Cool spring weather holds back apple crop
(5/17/19) - Cooler than normal weather the past few months is affecting the mood of mid-Michigan residents who are waiting patiently for warmer weather.
Crops are also being impacted in several ways, especially apples.
Pretty flowers expand across apple trees in Mid-Michigan.
It's a welcome sign to growers, even if the season is running slower than normal.
"The later we get into, closer to June, the less apt we are to have the severe freeze that will take away our apples," said Jim Koan, owner of Almar Orchards.
Apple trees are running about ten days behind schedule.
How that may impact the crop of the third largest apple producer in the United States is yet to be determined long-term, but short term it's a good thing.
"Some scientists say they play catch-up. And other ones say that sets them back a week of harvest," added Koan.
One variety that could take a hit that is not weather related is Honeycrisp.
Due to heavy production last year, Honeycrisp trees just don't have the energy this year to produce apples, as noted from the lack of blossoms on these trees.
Insects and disease are also keeping farmers on their toes.
"We spray everything organically, so we're trying not to kill off our "good guys", I call them, the predators, but yet suppress the growth of the pests which causes us economic damage.
And that balance is really tough," commented Koan.
One good sign is it looks like bees are getting busy pollinating, an essential part of a good apple harvest in the fall.

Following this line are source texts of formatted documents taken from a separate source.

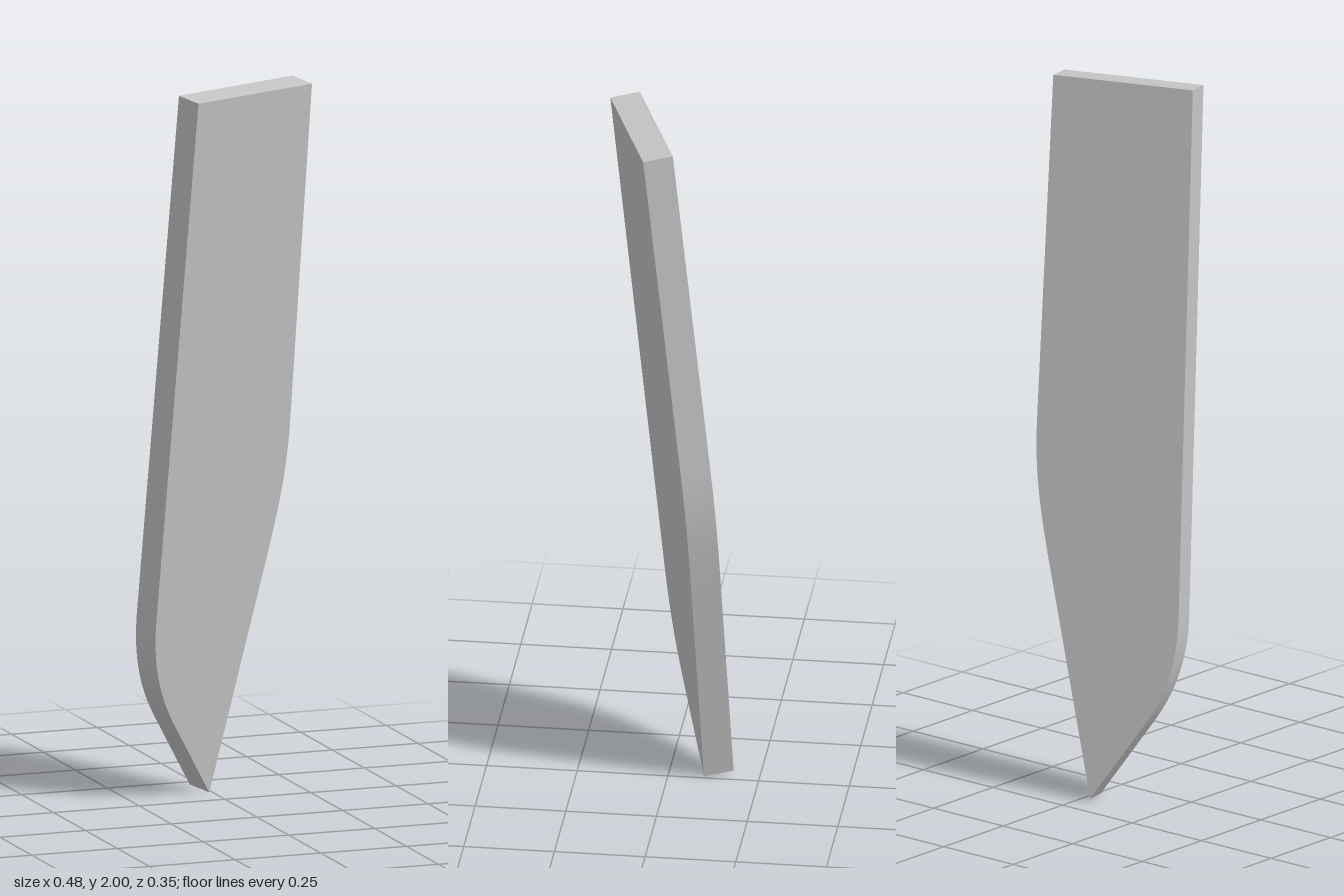
import * as THREE from 'three';
import { toCreasedNormals } from 'three/addons/utils/BufferGeometryUtils.js';

export function createModel() {
  const group = new THREE.Group();
  group.name = 'bladePlate';
  const steel = new THREE.MeshStandardMaterial({ color: 0xc5c5c5 });
  steel.name = 'steelGrey';

  // Outline of the front face: square top, rounded shoulder and belly, sharp tip
  const outline = new THREE.Shape();
  outline.moveTo(-0.143, 1.992);
  outline.lineTo(-0.213, 0.52);
  outline.bezierCurveTo(-0.218, 0.38, -0.185, 0.29, -0.131, 0.203);
  outline.lineTo(-0.009, 0.001);
  outline.lineTo(0.118, 0.51);
  outline.bezierCurveTo(0.178, 0.75, 0.21, 0.86, 0.214, 1.05);
  outline.lineTo(0.24, 1.992);

  const flat = new THREE.ExtrudeGeometry(outline, { depth: 1, bevelEnabled: false, curveSegments: 20 });

  // Lay the outline on the leaning, turned plane and give it its thickness
  const back = new THREE.Vector3(-0.028, 0.009, -0.078);
  const lean = new THREE.Matrix4().makeBasis(
    new THREE.Vector3(1, 0, -0.3626),
    new THREE.Vector3(0, 1, 0.1139),
    back.clone().negate()
  );
  lean.setPosition(back.x, back.y, back.z - 0.102);
  flat.applyMatrix4(lean);

  const blade = new THREE.Mesh(toCreasedNormals(flat, 0.35), steel);
  blade.name = 'blade';
  group.add(blade);
  return group;
}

Based on what happened last year with lots of smaller than average fruit from hot & dry weather, if we have a more normal summer, growers expect to see less apples overall, but larger ones of higher quality, perfect for crunching into or baking a pie.